INSTANT NATIONAL BESTSELLER One of the NHL’s most talented young stars shares his inspiring coming-of-age story about following his dreams after being diagnosed with type 1 diabetes. “Max, you have type 1 diabetes,” the doctor said. My mom and I looked at each other. For her, time stood still for a second as our entire future as a family shifted. But I had no clue what the diagnosis meant. So I said the first thing that came to mind. “Can I still play hockey?” As a kid, when Max Domi was asked what he wanted to be when he grew up, he only ever had one answer: a hockey player. Growing up the son of a professional hockey player, Max saw from an early age what it took to make the NHL: grit, talent, and the support of a team. Over countless hours in the garage, at the rink, and in the gym, Max chased his dream. It seemed that Max was born to be on the ice. But then, when he was twelve years old, Max started getting sick. And sicker. Finally, he and his family learned the awful truth: Max had type 1 diabetes. Overnight, Max and his family found their lives upended. All Max wanted was to be a normal kid, but suddenly, the simplest things—a game of basketball with friends, a family meal, a school field trip—were complicated with a thousand different considerations. Would people notice or make fun of him if he carried his blood-testing kit everywhere? Would his teammates think he was weak if his blood sugar went low at hockey practice? How much insulin did he need after a meal? And all the while, the fear of what might happen if things went wrong hung over his head. Max had to grow up quickly. As he struggled to find his new normal, Max slowly began to realize that overcoming his disease demanded the same qualities that it took to be a hockey player—mental and physical toughness, maturity, and the love and care of family and friends. Bit by bit, he learned—sometimes the hard way—not just to control his diabetes, but to turn it into an advantage. If managing his disease was going to demand that Max be stronger, more prepared, and more disciplined than anyone else, then he wouldn’t just be good at those things: he’d be the best. He’d do whatever it took to move himself closer to his dream of playing in the NHL. Inspiring, heartwarming, and exciting, No Days Off is a memoir about what it’s like to be a kid whose world is turned upside down, and what it takes to face adversity.
Drew Gower is a Health and Spiritual Wellness coach. He is also the founder and CEO of The #NoDaysOff Movement. Drew has helped many people on their road to true victory and transformational progress. In his autobiography Drew shares his personal testimony of life and the dreams that we all share. He speaks of struggle, loss, discouragement, encouragement, defeat, and redemption. The reader is invited to join him on the journey of following his dreams. From overcoming addiction, losing 200 pounds, and recreating his identity, he offers a story of hope to the reader. Whether it may be weight loss, following youÕre dreams, or reaching success, may we all have the attitude to embrace life with No Days Off
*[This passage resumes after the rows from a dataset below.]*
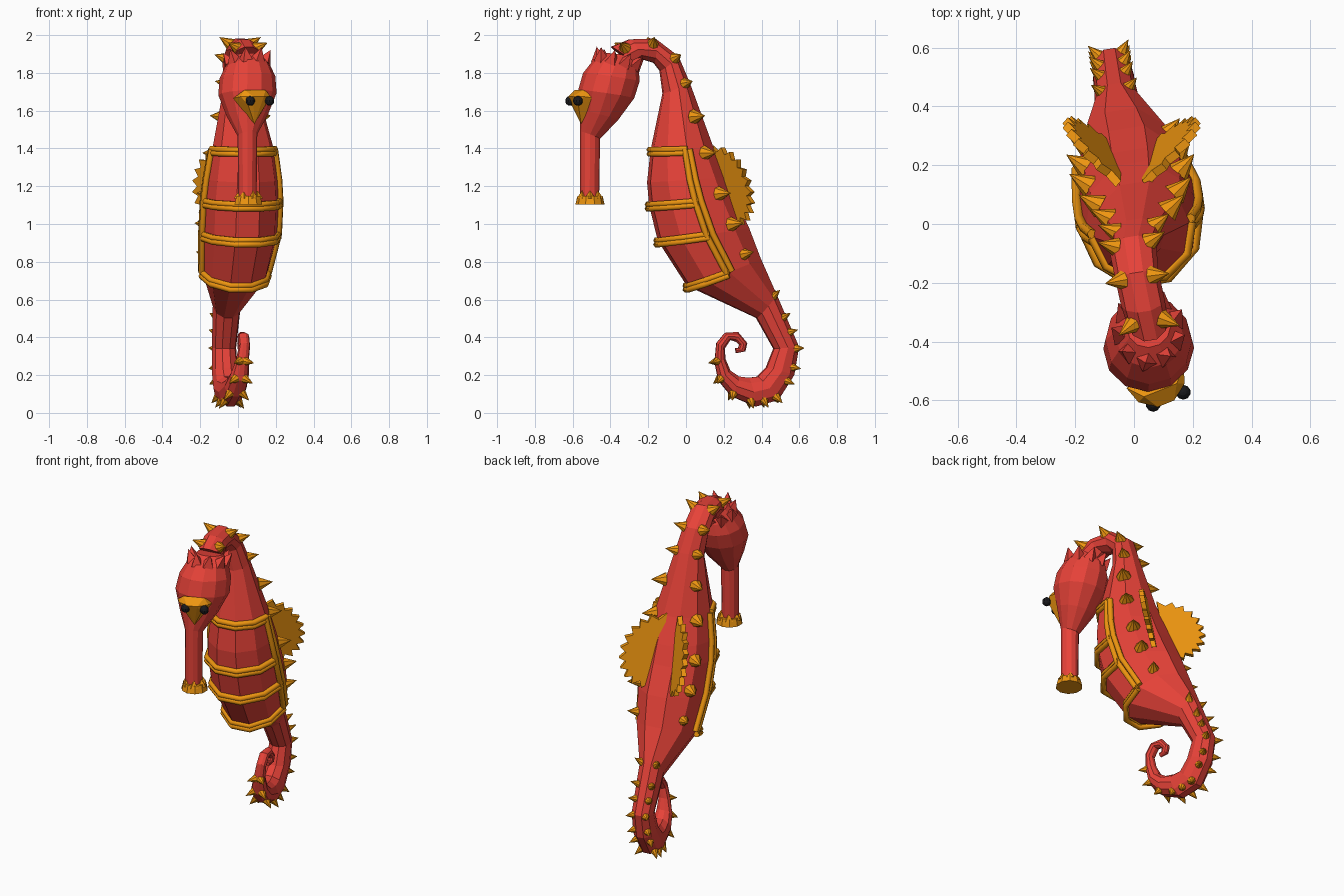
import bpy, bmesh
from math import sin, cos, pi, radians
from mathutils import Vector, Matrix

if "Cube" in bpy.data.objects:
    bpy.data.objects.remove(bpy.data.objects["Cube"])

def material(name, rgb):
    m = bpy.data.materials.new(name)
    m.diffuse_color = (*rgb, 1)
    m.use_nodes = True
    m.node_tree.nodes["Principled BSDF"].inputs["Base Color"].default_value = m.diffuse_color
    return m

RED = material("red_skin", (0.80, 0.055, 0.04))
GOLD = material("gold_trim", (0.85, 0.30, 0.005))
BLACK = material("eye_black", (0.01, 0.01, 0.012))

def finish(bm, name, mat):
    bmesh.ops.recalc_face_normals(bm, faces=bm.faces)
    me = bpy.data.meshes.new(name)
    bm.to_mesh(me)
    bm.free()
    me.materials.append(mat)
    ob = bpy.data.objects.new(name, me)
    bpy.context.collection.objects.link(ob)
    return ob

# Each section: front y, front z, back y, back z, half width
BODY = [(-.26, 1.84, -.40, 1.94, .07), (-.23, 1.87, -.30, 1.98, .075),
        (-.17, 1.85, -.165, 1.985, .075), (-.14, 1.81, -.04, 1.89, .08),
        (-.125, 1.69, .02, 1.75, .09), (-.19, 1.39, .15, 1.40, .165),
        (-.21, 1.22, .22, 1.25, .19), (-.20, 1.10, .265, 1.14, .20),
        (-.155, .91, .34, .98, .20), (0, .67, .40, .82, .175),
        (.37, .50, .48, .63, .075), (.46, .34, .60, .35, .065),
        (.42, .24, .575, .20, .07), (.375, .195, .49, .065, .07),
        (.33, .19, .37, .03, .065), (.28, .195, .24, .085, .06),
        (.235, .225, .17, .17, .05), (.21, .285, .15, .27, .035),
        (.205, .34, .16, .37, .03), (.235, .385, .205, .425, .03),
        (.265, .375, .275, .43, .025), (.28, .36, .325, .37, .022),
        (.275, .345, .315, .325, .02), (.26, .345, .265, .315, .012)]
HEAD = [(-.42, 1.905, -.28, 1.885, .075), (-.49, 1.87, -.25, 1.82, .115),
        (-.545, 1.80, -.245, 1.755, .147), (-.57, 1.71, -.275, 1.665, .155),
        (-.56, 1.60, -.36, 1.55, .11), (-.56, 1.49, -.455, 1.45, .052),
        (-.56, 1.12, -.46, 1.12, .048)]

def body_x(t, y):
    torso = .024 * max(0, min(1, t - 3.5, (10 - t) / 2))
    neck = -.015 * max(0, min(1, 4.5 - t, t - .5))
    return -.14 * y + torso + neck + .012 * min(max(0, t - 13), 5)

def head_x(t, y):
    return .05

def ring_point(secs, t, deg, xf, yaw, k=1.0):
    """Surface point at section t; deg is measured from the back."""
    i = min(int(t), len(secs) - 2)
    fy, fz, by, bz, rx = [a + (b - a) * (t - i) for a, b in zip(secs[i], secs[i + 1])]
    cy, cz, hy, hz = (fy + by) / 2, (fz + bz) / 2, (by - fy) / 2, (bz - fz) / 2
    w = radians(yaw)
    c = Vector((xf(t, cy), cy, cz))
    n = Vector((-sin(w) * hy, cos(w) * hy, hz))
    s = Vector((cos(w), sin(w), 0)) * rx
    a = radians(deg)
    return c + (n * cos(a) + s * sin(a)) * k, c

def loft(name, secs, sides, xf, yaw):
    bm = bmesh.new()
    rings = [[bm.verts.new(ring_point(secs, i, (j + .5) * 360 / sides, xf, yaw)[0])
              for j in range(sides)] for i in range(len(secs))]
    for r, q in zip(rings, rings[1:]):
        for j in range(sides):
            bm.faces.new((r[j], r[(j + 1) % sides], q[(j + 1) % sides], q[j]))
    bm.faces.new(rings[0])
    bm.faces.new(rings[-1])
    return finish(bm, name, RED)

def spike(bm, p, d, r, length, seg=8):
    d = d.normalized()
    m = d.to_track_quat('Z', 'Y').to_matrix().to_4x4()
    m.translation = p + d * (length / 2 - .012)
    bmesh.ops.create_cone(bm, cap_ends=True, segments=seg, radius1=r, radius2=0,
                          depth=length, matrix=m)

loft("body_and_tail", BODY, 10, body_x, 9)
loft("head_and_snout", HEAD, 12, head_x, 15)

# Two rows of spikes along the back
bm = bmesh.new()
for t in (.4, 1.85, 2.95, 3.95, 4.5, 5.15, 6.75, 7.8, 8.7, 9.95, 10.4, 10.7, 11.05,
          11.75, 12.3, 13, 13.6, 14.2, 15, 16, 17):
    big = 4.2 < t < 8.5
    for sgn in (-1, 1):
        p, c = ring_point(BODY, t, sgn * (54 if t < 9 else 40), body_x, 9)
        r, l = (.042, .085) if big else (.034, .072) if t < 9 else (.025, .058)
        spike(bm, p, p - c, r, l)
finish(bm, "back_spikes", GOLD)

# Coronet of short points lying round the top of the head
bm = bmesh.new()
for j in range(9):
    p, c = ring_point(HEAD, .75, j * 40, head_x, 15, .93)
    spike(bm, p, (p - c) * 2 + Vector((0, .15, .34)), .042, .075, 4)
finish(bm, "coronet", RED)

# Snout tip with toothed collar
bm = bmesh.new()
ring_c = Vector((.055, -.508, 1.127))
bmesh.ops.create_cone(bm, cap_ends=True, segments=10, radius1=.077, radius2=.066,
                      depth=.045, matrix=Matrix.Translation(ring_c))
for j in range(6):
    a = j * pi / 3
    spike(bm, ring_c + Vector((cos(a) * .048, sin(a) * .048, .02)), Vector((0, 0, 1)), .03, .042, 4)
finish(bm, "snout_tip", GOLD)

# Belly bands: paired strands round the front, joined by side strands
cu = bpy.data.curves.new("belly_bands", 'CURVE')
cu.dimensions = '3D'
cu.bevel_depth, cu.bevel_resolution, cu.use_fill_caps = .017, 1, True
def strand(pts):
    sp = cu.splines.new('POLY')
    sp.points.add(len(pts) - 1)
    for q, p in zip(sp.points, pts):
        q.co = (*p, 1)
for off in (-1, 1):
    for t in (5, 7, 8, 9):
        strand([ring_point(BODY, t, d, body_x, 9, 1.03)[0] + Vector((0, 0, off * .011 - .008))
                for d in range(90, 271, 36)])
    for side in (90, 270):
        strand([ring_point(BODY, t, side + off * 4, body_x, 9, 1.03)[0] for t in range(5, 10)])
cu.materials.append(GOLD)
bpy.context.collection.objects.link(bpy.data.objects.new("belly_bands", cu))

# Toothed fan fins, following the slope of the back
for sgn, name in ((1, "right_fin"), (-1, "left_fin")):
    out = Vector((sgn * .76, .65, 0))
    base = Vector((.045 * sgn - .008, .19, 1.20))
    thick = Vector((-out.y, out.x, 0)) * .014
    bm = bmesh.new()
    outline = []
    for j in range(23):
        a = -pi / 2 + pi * j / 22
        k = .85 if j % 2 else 1.0
        z = .215 * k * sin(a)
        outline.append(base + out * (.24 * k * cos(a) ** .8 if cos(a) > .01 else 0)
                       + Vector((0, -.25 * z, z)))
    f = [bm.verts.new(p + thick) for p in outline]
    b = [bm.verts.new(p - thick) for p in outline]
    bm.faces.new(f)
    bm.faces.new(b[::-1])
    for j in range(23):
        k = (j + 1) % 23
        bm.faces.new((f[k], f[j], b[j], b[k]))
    finish(bm, name, GOLD)

# Faceted eye mask and eyes, turned slightly to the right
w = radians(22)
side, fwd = Vector((cos(w), sin(w), 0)), Vector((sin(w), -cos(w), 0))
face = Vector((.09, -.565, 0))
bm = bmesh.new()
for s, f, z in ((.105, -.05, 1.665), (.085, .01, 1.675), (.06, 0, 1.71), (.03, .05, 1.675),
                (.05, .025, 1.63), (.03, -.06, 1.62)):
    for k in (-1, 1):
        bm.verts.new(face + side * s * k + fwd * f + Vector((0, 0, z)))
bm.verts.new(face + fwd * -.01 + Vector((0, 0, 1.53)))
bmesh.ops.convex_hull(bm, input=bm.verts)
finish(bm, "eye_mask", GOLD)
bm = bmesh.new()
for k in (-1, 1):
    p = face + side * .055 * k + fwd * .03 + Vector((.015, 0, 1.652))
    bmesh.ops.create_uvsphere(bm, u_segments=10, v_segments=7, radius=.026,
                              matrix=Matrix.Translation(p))
finish(bm, "eyes", BLACK)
300ND is a sustainable fitness program with one focus - losing weight through good, clean living. This is the story of my personal journey to lose 62 pounds and 9 inches off my waist. In this book, I give you the secrets to sustainable weight loss. We embrace good clean living, the kind of living that we did as kids before there were terms like sustainable, environmentalism, recycle, NON-GMO, and organic; before microwaves and TV dinners. When we were kids we ate real food and we got our exercise from playing outside - running, jumping, climbing trees and riding our bikes. And we were fit, healthy, skinny and felt good.
This volume takes a fresh and innovative approach to the history of ideas of work, concerning perceptions, attitudes, cultures and representations of work throughout Antiquity and the medieval and early modern periods. Focusing on developments in Europe, the contributors approach the subject from a variety of angles, considering aspects of work as described in literature, visual culture, and as perceived in economic theory. As well as external views of workers the volume also looks at the meaning of work for the self-perception of various social groups, including labourers, artisans, merchants, and noblemen, and the effects of this on their self-esteem and social identity. Taking a broad chronological approach to the subject provides readers with a cutting-edge overview of research into the varying attitudes to work and its place in pre-industrial society.
Are you one of the millions who has spent many pleasant hours reading aboutNero Wolfeconverting the calories from his gourmet dining (albeit grudgingly) into mental energy to solve a murder? If you have traipsed through that morass of neuroses, idiosyncrasies and obsessive-compulsive behaviors, you must have questions. Did you know that while Wolfe usually tilts the scales near one-seventh of a ton, he may once have weighed less than his svelte associate, Archie Goodwin? Or how many times the "unbreakable" rules of the house are broken? Or why Fritz speaks French although he's not from France? Or how many bullet and knife wounds Wolfe carries on his normally sedentary carcass? Or what Inspector Cramer's first name is? Or how the characters evolved over the four decades of their existence? This book will provide you with the answers to those questions and a thousand others. I hope you find it satisfactory.